**The records:**

────

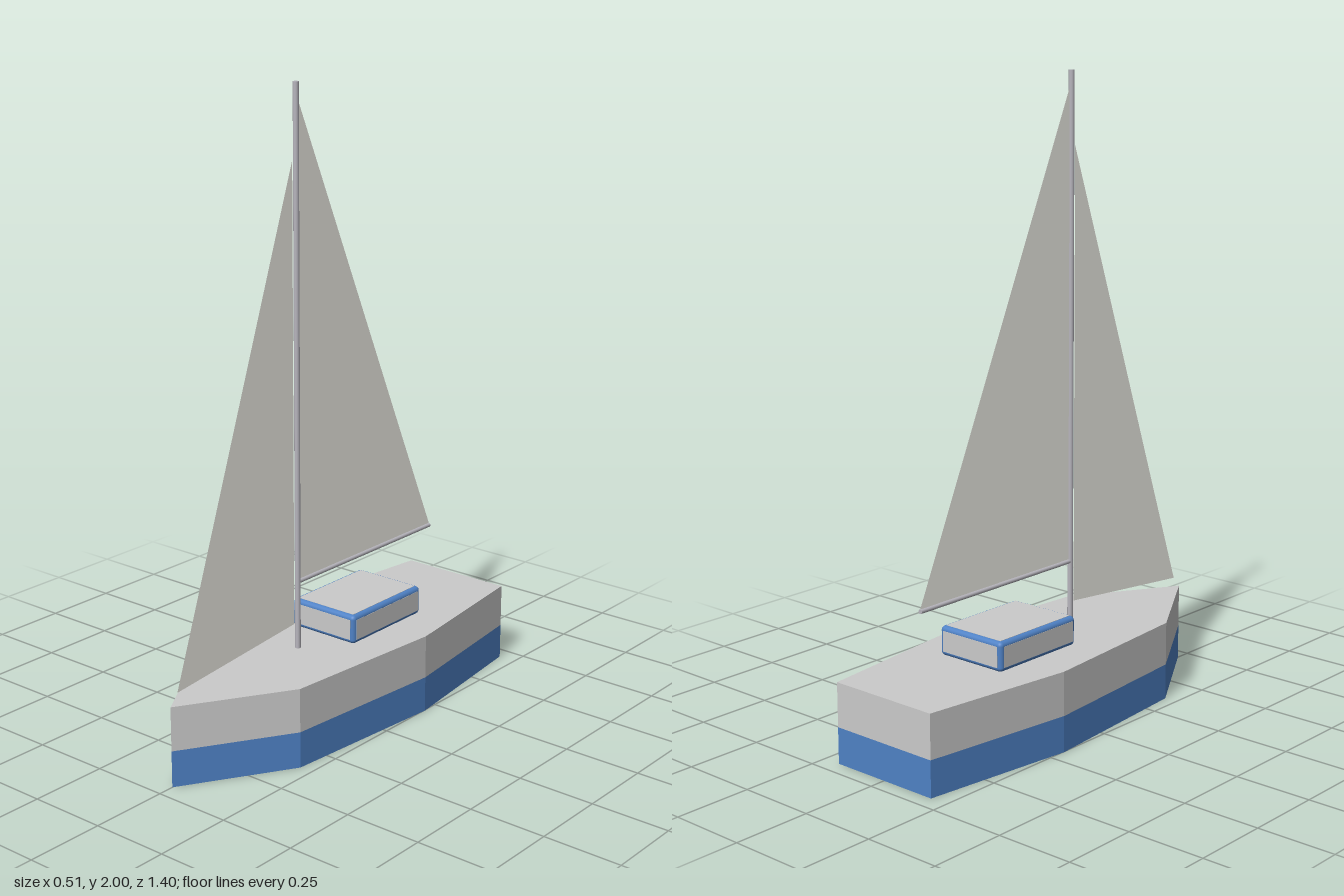
import * as THREE from 'three';
import { RoundedBoxGeometry } from 'three/addons/geometries/RoundedBoxGeometry.js';

export function createModel() {
  const boat = new THREE.Group();
  boat.name = 'sailboat';

  const grey = new THREE.MeshStandardMaterial({ color: 0xcccccc });
  const blue = new THREE.MeshStandardMaterial({ color: 0x4f82c6 });
  const metal = new THREE.MeshStandardMaterial({ color: 0xb8b6be });
  const cloth = new THREE.MeshStandardMaterial({ color: 0xfbfaf2, side: THREE.DoubleSide });

  const add = (name, geometry, material, x = 0, y = 0, z = 0, parent = boat) => {
    const mesh = new THREE.Mesh(geometry, material);
    mesh.name = name;
    mesh.position.set(x, y, z);
    parent.add(mesh);
    return mesh;
  };

  // Hull: one outline, given as half width and z from stern to bow, in two bands
  const side = [[0.19, -0.698], [0.253, -0.193], [0.206, 0.362]];
  const outline = new THREE.Shape([
    ...side.map(([x, z]) => new THREE.Vector2(x, -z)),
    new THREE.Vector2(0, -0.698),
    ...side.map(([x, z]) => new THREE.Vector2(-x, -z)).reverse(),
  ]);
  const band = (height) =>
    new THREE.ExtrudeGeometry(outline, { depth: height, bevelEnabled: false }).rotateX(-Math.PI / 2);
  add('lowerHull', band(0.115), blue);
  add('upperHull', band(0.14), grey, 0, 0.115);

  // Cabin: blue rounded body with flat grey panels just proud of each pair of faces
  const cabin = new THREE.Group();
  cabin.name = 'cabin';
  cabin.position.set(0, 0.303, -0.161);
  boat.add(cabin);
  const size = [0.25, 0.094, 0.342];
  const edge = 0.014;
  add('cabinTrim', new RoundedBoxGeometry(...size, 4, edge), blue, 0, 0, 0, cabin);
  ['cabinSidePanels', 'cabinRoofPanel', 'cabinEndPanels'].forEach((name, axis) => {
    const dims = size.map((s, i) => (i === axis ? s + 0.002 : s - 2 * edge));
    add(name, new THREE.BoxGeometry(...dims), grey, 0, 0, 0, cabin);
  });

  // Mast and boom
  add('mast', new THREE.CylinderGeometry(0.009, 0.009, 1.745, 12), metal, 0, 1.1275, 0.13);
  add('boom', new THREE.CylinderGeometry(0.007, 0.007, 0.67, 12).rotateX(Math.PI / 2),
    metal, 0, 0.473, -0.205);

  // Sails: flat triangles on the centre line, corners as z, y
  const sail = (name, corners) => {
    const shape = new THREE.Shape(corners.map(([z, y]) => new THREE.Vector2(z, y)));
    add(name, new THREE.ShapeGeometry(shape).rotateY(-Math.PI / 2), cloth);
  };
  sail('mainSail', [[0.122, 1.95], [0.122, 0.48], [-0.54, 0.48]]);
  sail('foreSail', [[0.147, 1.775], [0.147, 0.338], [0.668, 0.29]]);

  return boat;
}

────

**Exercise:**
Look for the line that contains "const edge = 0.014;" in the listing above. Set down that line and each line after it, ending with the last one.

**Final answer:**
  const edge = 0.014;
  add('cabinTrim', new RoundedBoxGeometry(...size, 4, edge), blue, 0, 0, 0, cabin);
  ['cabinSidePanels', 'cabinRoofPanel', 'cabinEndPanels'].forEach((name, axis) => {
    const dims = size.map((s, i) => (i === axis ? s + 0.002 : s - 2 * edge));
    add(name, new THREE.BoxGeometry(...dims), grey, 0, 0, 0, cabin);
  });

  // Mast and boom
  add('mast', new THREE.CylinderGeometry(0.009, 0.009, 1.745, 12), metal, 0, 1.1275, 0.13);
  add('boom', new THREE.CylinderGeometry(0.007, 0.007, 0.67, 12).rotateX(Math.PI / 2),
    metal, 0, 0.473, -0.205);

  // Sails: flat triangles on the centre line, corners as z, y
  const sail = (name, corners) => {
    const shape = new THREE.Shape(corners.map(([z, y]) => new THREE.Vector2(z, y)));
    add(name, new THREE.ShapeGeometry(shape).rotateY(-Math.PI / 2), cloth);
  };
  sail('mainSail', [[0.122, 1.95], [0.122, 0.48], [-0.54, 0.48]]);
  sail('foreSail', [[0.147, 1.775], [0.147, 0.338], [0.668, 0.29]]);

  return boat;
}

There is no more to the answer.